▶ Task to carry out:
Your answer must be the lines from the first record through the line that contains "bm.to_mesh(mesh)", copied exactly and without any pictures.

▶ Recorded information:
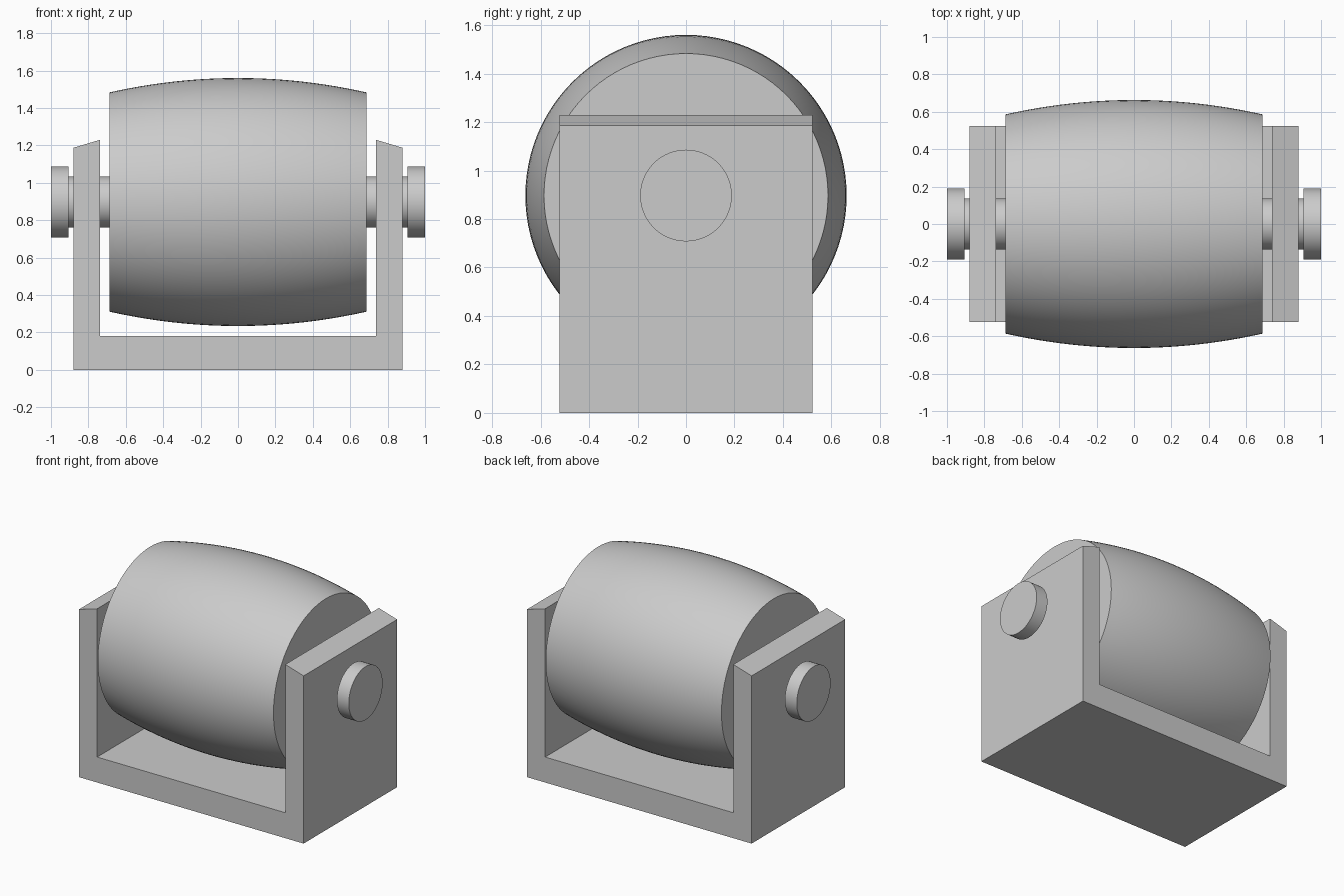
import bpy, bmesh, math

if "Cube" in bpy.data.objects:
    bpy.data.objects.remove(bpy.data.objects["Cube"], do_unlink=True)

grey = bpy.data.materials.new("plain_grey")
grey.use_nodes = True
colour = (0.6, 0.6, 0.6, 1)
grey.diffuse_color = colour
grey.node_tree.nodes["Principled BSDF"].inputs["Base Color"].default_value = colour

AXIS_Z = 0.897
SIDES = 96


def finish(bm, name):
    bmesh.ops.recalc_face_normals(bm, faces=bm.faces)
    mesh = bpy.data.meshes.new(name)
    bm.to_mesh(mesh)
    bm.free()
    mesh.materials.append(grey)
    obj = bpy.data.objects.new(name, mesh)
    bpy.context.collection.objects.link(obj)
    return obj


def lathe_x(name, profile):
    """Closed solid turned about the roller axis from (x, radius) points."""
    bm = bmesh.new()
    rings = []
    for x, r in profile:
        ring = []
        for i in range(SIDES):
            a = math.tau * i / SIDES
            ring.append(bm.verts.new((x, r * math.cos(a), AXIS_Z + r * math.sin(a))))
        rings.append(ring)
    for a, b in zip(rings, rings[1:]):
        for i in range(SIDES):
            j = (i + 1) % SIDES
            bm.faces.new((a[i], a[j], b[j], b[i]))
    bm.faces.new(rings[0])
    bm.faces.new(rings[-1])
    obj = finish(bm, name)
    bpy.ops.object.select_all(action='DESELECT')
    obj.select_set(True)
    bpy.context.view_layer.objects.active = obj
    bpy.ops.object.shade_smooth_by_angle(angle=math.radians(30))
    return obj


# U-shaped bracket with sloping arm tops, extruded front to back
half = [(0.88, 0), (0.88, 1.187), (0.737, 1.23), (0.737, 0.18)]
outline = half + [(-x, z) for x, z in reversed(half)]
bm = bmesh.new()
face = bm.faces.new([bm.verts.new((x, -0.523, z)) for x, z in outline])
ext = bmesh.ops.extrude_face_region(bm, geom=[face], use_keep_orig=True)
verts = [g for g in ext["geom"] if isinstance(g, bmesh.types.BMVert)]
bmesh.ops.translate(bm, verts=verts, vec=(0, 1.046, 0))
finish(bm, "bracket")

# Barrel-shaped roller
HALF_LEN, MID_R, BULGE, STEPS = 0.688, 0.663, 0.077, 24
barrel = []
for k in range(STEPS + 1):
    t = 2 * k / STEPS - 1
    barrel.append((t * HALF_LEN, MID_R - BULGE * t * t))
lathe_x("roller", barrel)

# Headed axle pins through the bracket arms
for side, name in ((1, "left_pin"), (-1, "right_pin")):
    pin = [(0.68, 0.136), (0.907, 0.136), (0.907, 0.189), (1.0, 0.189)]
    lathe_x(name, [(side * x, r) for x, r in pin])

▶ Response area:
import bpy, bmesh, math

if "Cube" in bpy.data.objects:
    bpy.data.objects.remove(bpy.data.objects["Cube"], do_unlink=True)

grey = bpy.data.materials.new("plain_grey")
grey.use_nodes = True
colour = (0.6, 0.6, 0.6, 1)
grey.diffuse_color = colour
grey.node_tree.nodes["Principled BSDF"].inputs["Base Color"].default_value = colour

AXIS_Z = 0.897
SIDES = 96


def finish(bm, name):
    bmesh.ops.recalc_face_normals(bm, faces=bm.faces)
    mesh = bpy.data.meshes.new(name)
    bm.to_mesh(mesh)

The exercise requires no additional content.